• WORKING DATA:
-------------------------

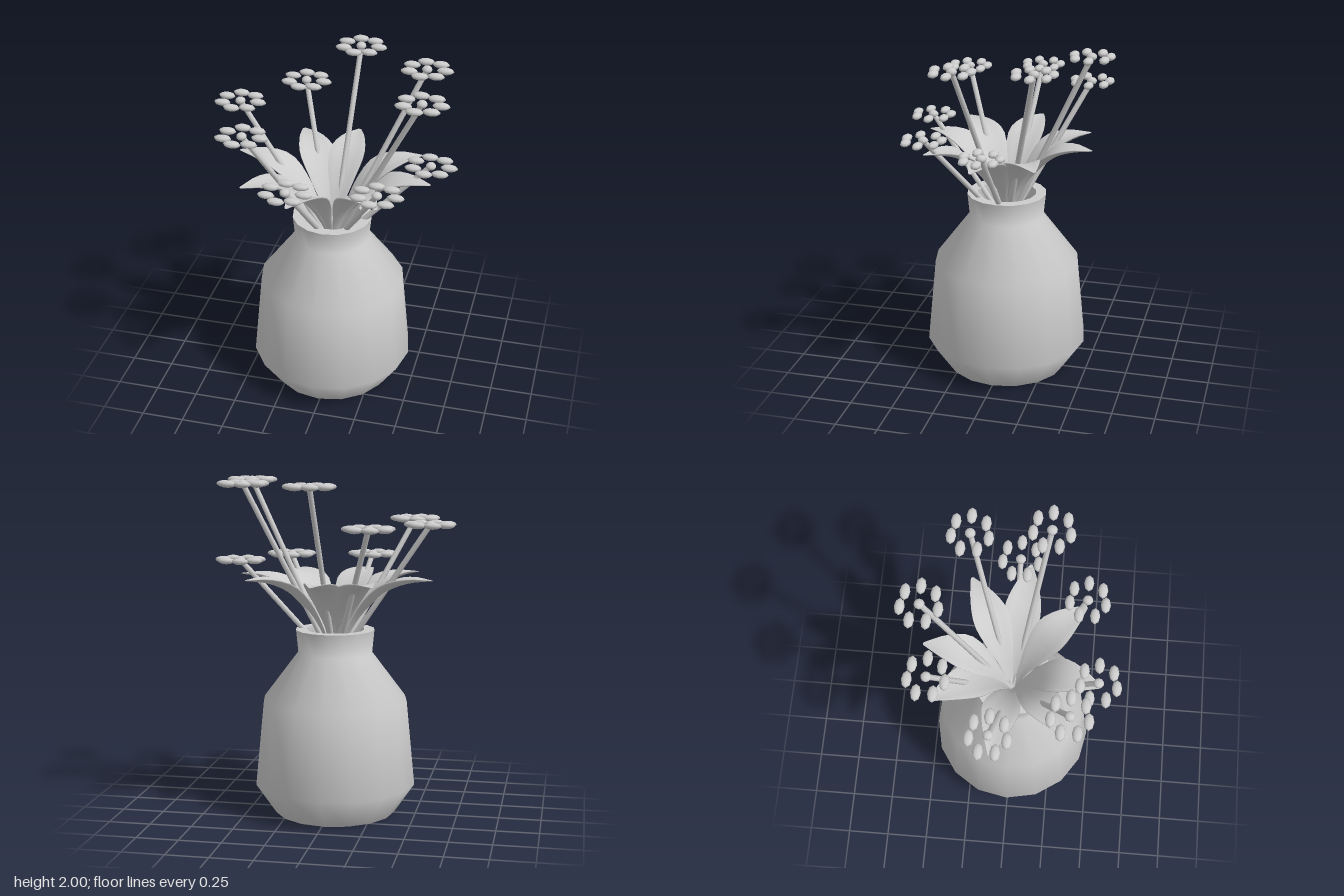
import * as THREE from 'three';
import { mergeVertices } from 'three/addons/utils/BufferGeometryUtils.js';

const clay = new THREE.MeshStandardMaterial({ color: 0xcccccc });
clay.name = 'pale grey clay';

function part(name, geometry, parent) {
  const mesh = new THREE.Mesh(geometry, clay);
  mesh.name = name;
  parent.add(mesh);
  return mesh;
}

// Leaf: a tube squashed to a lens section and bent along a rising curve (reach, height, half width)
function leafGeometry(length) {
  const spine = new THREE.CatmullRomCurve3([
    [0, 0.9, 0.008], [0.1, 1.12, 0.04], [0.2, 1.26, 0.085],
    [0.32, 1.365, 0.112], [0.45, 1.41, 0.075], [0.59, 1.42, 0.008],
  ].map((p) => new THREE.Vector3(...p)));
  const geo = new THREE.CylinderGeometry(1, 1, 1, 10, 14);
  const pos = geo.attributes.position;
  for (let i = 0; i < pos.count; i++) {
    const side = pos.getX(i), t = pos.getY(i) + 0.5, thick = pos.getZ(i);
    const c = spine.getPoint(t), d = spine.getTangent(t);
    const n = new THREE.Vector2(-d.y, d.x).normalize();
    const lift = c.z * (0.13 * thick + 0.28 * side * side);
    pos.setXYZ(i, (c.x + n.x * lift) * length / 0.59, c.y + n.y * lift, side * c.z);
  }
  geo.deleteAttribute('uv');
  geo.deleteAttribute('normal');
  const smooth = mergeVertices(geo);
  smooth.computeVertexNormals();
  return smooth;
}

export function createModel() {
  const model = new THREE.Group();
  model.name = 'vaseOfFlowers';
  const bouquet = new THREE.Group();
  bouquet.name = 'bouquet';
  bouquet.position.x = -0.01;
  model.add(bouquet);

  // Hollow vase; repeated points keep the foot and rim edges crisp
  const profile = [
    [0, 0], [0.36, 0], [0.36, 0], [0.4825, 0.18], [0.432, 0.69], [0.222, 0.97],
    [0.236, 1.11], [0.236, 1.11], [0.175, 1.11], [0.175, 1.11], [0.165, 0.97],
    [0.37, 0.68], [0.42, 0.18], [0.32, 0.05], [0, 0.05],
  ].map((p) => new THREE.Vector2(...p));
  const vase = part('vase', new THREE.LatheGeometry(profile, 16), model);
  vase.position.x = -0.01;

  // Leaves: direction in degrees from +x towards +z, and reach
  const leaves = [
    [6, 0.59], [49, 0.53], [105, 0.525], [142, 0.57],
    [188, 0.59], [237, 0.53], [275, 0.515], [330, 0.55],
  ];
  for (const [angle, length] of leaves) {
    part('leaf', leafGeometry(length), bouquet).rotation.y = -THREE.MathUtils.degToRad(angle);
  }

  // Flowers: head centres in three tiers
  const heads = [
    [0.04, 1.977, -0.5], [0.475, 1.977, -0.27], [0.53, 1.977, 0.17],
    [-0.58, 1.745, -0.085], [-0.44, 1.745, 0.34], [-0.28, 1.745, -0.445],
    [-0.155, 1.51, 0.49], [0.34, 1.51, 0.4], [0.565, 1.51, 0],
  ];
  const petalGeo = new THREE.SphereGeometry(1, 8, 6).scale(0.05, 0.02, 0.029);
  const heartGeo = new THREE.SphereGeometry(0.03, 10, 8).scale(1, 0.75, 1);
  const root = new THREE.Vector3(-0.01, 0.9, 0);
  for (const h of heads) {
    const flower = new THREE.Group();
    flower.name = 'flower';
    model.add(flower);
    const top = new THREE.Vector3(...h);
    const along = top.clone().sub(root);
    const stem = part('stem', new THREE.CylinderGeometry(0.016, 0.016, along.length(), 8), flower);
    stem.position.copy(root).addScaledVector(along, 0.5);
    stem.quaternion.setFromUnitVectors(new THREE.Vector3(0, 1, 0), along.clone().normalize());
    part('flowerCentre', heartGeo, flower).position.copy(top);
    for (let i = 0; i < 7; i++) {
      const a = (i / 7) * Math.PI * 2;
      part('petal', petalGeo, flower).position.set(
        top.x + 0.105 * Math.cos(a), top.y, top.z + 0.105 * Math.sin(a));
    }
  }
  return model;
}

-------------------------

• PROBLEM DESCRIPTION:
Copy range, inclusive: the line holding "model.add(flower);" to the line holding "const a = (i / 7) * Math.PI * 2;". Reproduce exactly those lines of the records above and no others.

• SOLUTION TO THIS EXERCISE:
    model.add(flower);
    const top = new THREE.Vector3(...h);
    const along = top.clone().sub(root);
    const stem = part('stem', new THREE.CylinderGeometry(0.016, 0.016, along.length(), 8), flower);
    stem.position.copy(root).addScaledVector(along, 0.5);
    stem.quaternion.setFromUnitVectors(new THREE.Vector3(0, 1, 0), along.clone().normalize());
    part('flowerCentre', heartGeo, flower).position.copy(top);
    for (let i = 0; i < 7; i++) {
      const a = (i / 7) * Math.PI * 2;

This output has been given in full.